Response from PITB
Perhaps the most perplexing thing, at least to me, in all this was the response from PITB. To be specific from Umar Saif. First, he told Pro Pakistani (via TechJuice):
The same media outlet also reached out to Dr. Umar Saif, who said that they are actively revoking the access of their portals and applications, while also launching inquiries and action against alleged personnel. He said that all instances have been resolved and they are actively blocking any breach of authorization. However, he did not comment on the absence of security protocols that were not deployed by PITB in the apps and portals under question.
Seems like a statement that I would expect from him. Fixing what he realized is broken and silent about things he is not completely sure of. You can’t blame him if someone from his large team chooses a stupid username/password like that. So what you do? You don’t say anything but you understand what you need to do. It’s not my fault but I share the responsibility. All good. But then he started tweeting. First these two:

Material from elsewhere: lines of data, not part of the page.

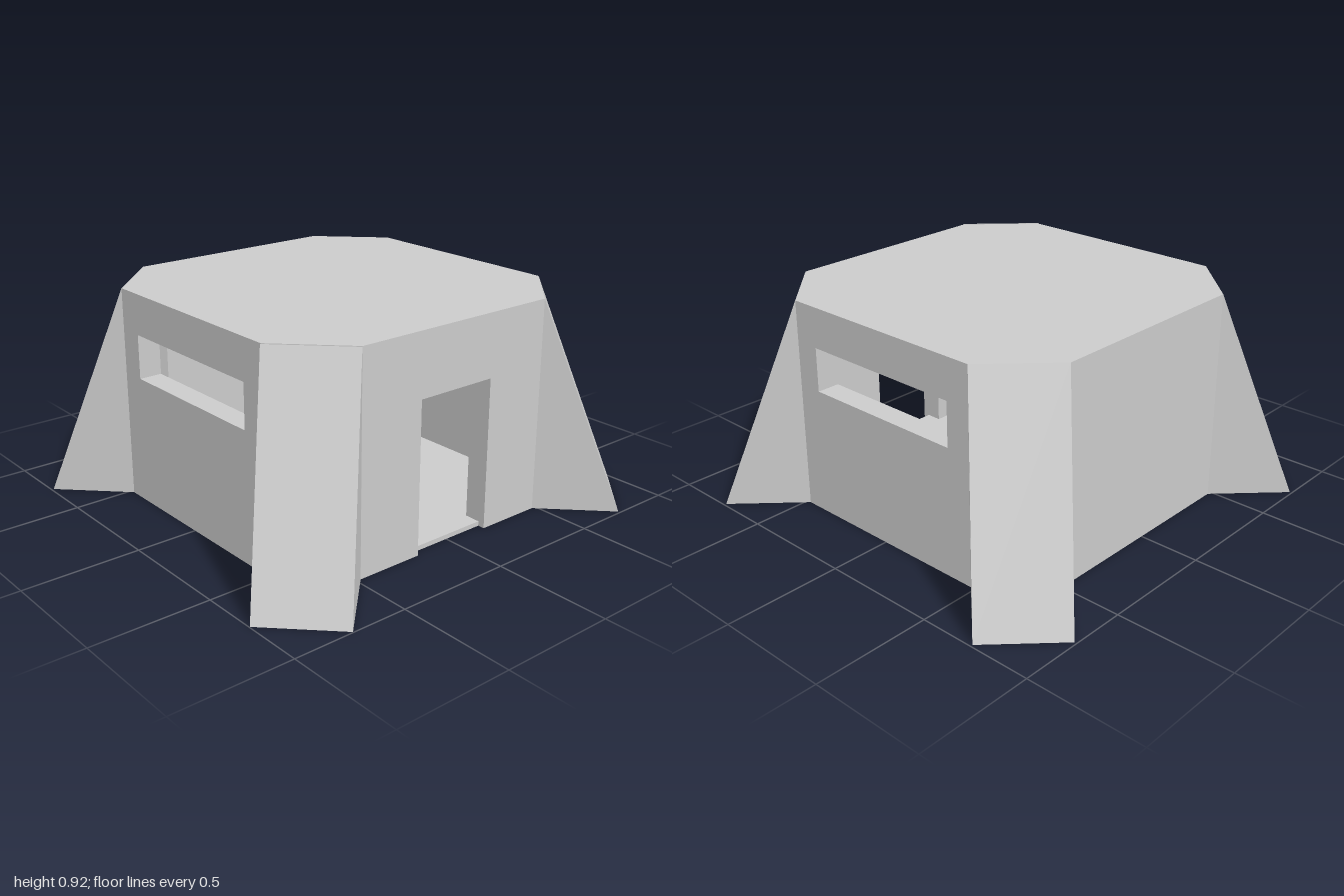
import * as THREE from 'three';

const SIDE = 0.735;      // centre to straight wall
const CORNER = 0.48;     // half length of a straight wall
const H = 0.92;          // total height
const ROOF = 0.1;        // roof thickness
const T = 0.1;           // wall thickness
const FLOOR = 0.02;
const CHAMFER_DIST = (SIDE + CORNER) / Math.SQRT2;
const CHAMFER_HALF = (SIDE - CORNER) / Math.SQRT2;
const MITRE = T * Math.tan(Math.PI / 8);
const DOOR = { half: 0.185, top: 0.65 };

const material = new THREE.MeshStandardMaterial({ color: 0xcccccc, flatShading: true });

function add(parent, name, geometry) {
  const mesh = new THREE.Mesh(geometry, material);
  mesh.name = name;
  parent.add(mesh);
  return mesh;
}

function extrude(shape, depth) {
  return new THREE.ExtrudeGeometry(shape, { depth, bevelEnabled: false });
}

function polygon(points) {
  return new THREE.Shape(points.map(([x, y]) => new THREE.Vector2(x, y)));
}

// Octagon with long sides at distance s and half length c, counter-clockwise,
// starting with the side that becomes the front (+z) once laid flat.
function octagon(s, c) {
  return [[-c, -s], [c, -s], [s, -c], [s, c], [c, s], [-c, s], [-s, c], [-s, -c]];
}

// Wall panel with its outer face on z = 0 and mitred ends
function wallGeometry(half, opening) {
  const h = H - ROOF;
  const outline = [[-half, 0]];
  if (opening === 'door') {
    const { half: d, top } = DOOR;
    outline.push([-d, 0], [-d, top], [d, top], [d, 0]);
  }
  outline.push([half, 0], [half, h], [-half, h]);
  const shape = polygon(outline);
  if (opening === 'window') {
    shape.holes.push(polygon([[-0.37, 0.555], [-0.37, 0.745], [0.37, 0.745], [0.37, 0.555]]));
  }
  const geometry = extrude(shape, T).translate(0, 0, -T);
  const p = geometry.attributes.position;
  for (let i = 0; i < p.count; i++) {
    const x = p.getX(i);
    if (p.getZ(i) < -T / 2 && Math.abs(x) > half - 1e-4) p.setX(i, Math.sign(x) * (half - MITRE));
  }
  geometry.computeVertexNormals();
  return geometry;
}

export function createModel() {
  const bunker = new THREE.Group();
  bunker.name = 'bunker';

  // Eight walls: door in front, a slit window on each side, solid elsewhere
  const openings = { 0: 'door', 2: 'window', 6: 'window' };
  const names = { 0: 'frontWall', 2: 'leftWall', 4: 'backWall', 6: 'rightWall' };
  for (let i = 0; i < 8; i++) {
    const straight = i % 2 === 0;
    const angle = (i * Math.PI) / 4;
    const dist = straight ? SIDE : CHAMFER_DIST;
    const geometry = wallGeometry(straight ? CORNER : CHAMFER_HALF, openings[i]);
    const wall = add(bunker, names[i] || 'cornerWall', geometry);
    wall.rotation.y = angle;
    wall.position.set(Math.sin(angle) * dist, 0, Math.cos(angle) * dist);
  }

  // Roof slab
  const roof = extrude(polygon(octagon(SIDE, CORNER)), ROOF).rotateX(-Math.PI / 2);
  add(bunker, 'roof', roof).position.y = H - ROOF;

  // Floor slab with a threshold reaching into the doorway
  const s = SIDE - T;
  const sill = SIDE - 0.03;
  const [first, ...rest] = octagon(s, CORNER - MITRE);
  const d = DOOR.half;
  const floor = polygon([first, [-d, -s], [-d, -sill], [d, -sill], [d, -s], ...rest]);
  add(bunker, 'floor', extrude(floor, FLOOR).rotateX(-Math.PI / 2));

  // Sloping buttress against each corner
  const width = 2 * CHAMFER_HALF;
  const wedge = extrude(polygon([[0, 0], [width, 0], [0, H]]), width).translate(0, 0, -width / 2);
  for (let i = 0; i < 4; i++) {
    const angle = Math.PI / 4 + (i * Math.PI) / 2;
    const dist = CHAMFER_DIST + (i === 2 ? 0.01 : 0);
    const buttress = add(bunker, 'buttress', wedge);
    buttress.rotation.y = angle;
    buttress.position.set(Math.cos(angle) * dist, 0, -Math.sin(angle) * dist);
  }

  return bunker;
}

For one these are not the statements of a person who knows what he is doing. And second, when you are being accused of something you don’t respond with a threat. At least not until you have clarified what has happened (from what’s on TechJuice you can’t assume nothing has happened), how are you planning to deal with it and finally distinguish the smoke from the fire. And let the public be the judge of the whole situation.
He ended with this.
Much calmer, but it’s still a statement of denial. Let’s assume it was just smoke. Wouldn’t be wise to address the smoke rather than denying it? But there is no explanation which creates more room for “fake news”. Instead, the message is toned towards media reporters. Which the man of his stature should not be worrying about. Especially when nothing has happened—according to him. But I might just happen to have an explanation for this.
Years ago I wrote a critical piece on a startup at an early growth stage. The founder, who is now an acquittance, sent me an angry email. Not because what I said was wrong (in hindsight the article was a bit off). But questioning my right to say it. In his mind, he was changing Pakistan. And my article hurt his and company’s reputation. In my mind, I was trying to do my job and possibly helping him. It just happened that I disagreed on some of the product decisions he was making. And wrote about them on a publication meant for such articles. You would think we have come a long way.
Unfortunately, the situation hasn’t changed much. Most founders still focus too much on themselves. And not so much on the product, the business model or the customer experience. The people in the ecosystem are not helping because they are treating the founders like angels. You are not supposed to speak against them. Yes, what they are doing probably does not make sense, and sometimes even gross, but it’s alright because they are being bold. And courageous, something news reporters and writers are not—for some reason.
It’s a mentality that has taken us nowhere. And we are still wondering if there ever going to be a unicorn? And will we ever be able to break through? On the same grounds digitizing government is a great step forward. But it’s just that. A great step forward. Or maybe a GREAT step forward. But it’s not noble in entirety. There are always going to be consequences. Naturally, some of them are going to be bad. And it’s under-appreciation of those that lead to tweets like these. Yes, I am more concerned about the tweets than the data breach. Because I am certain Umar Saif and his team can, if not already, fix the latter.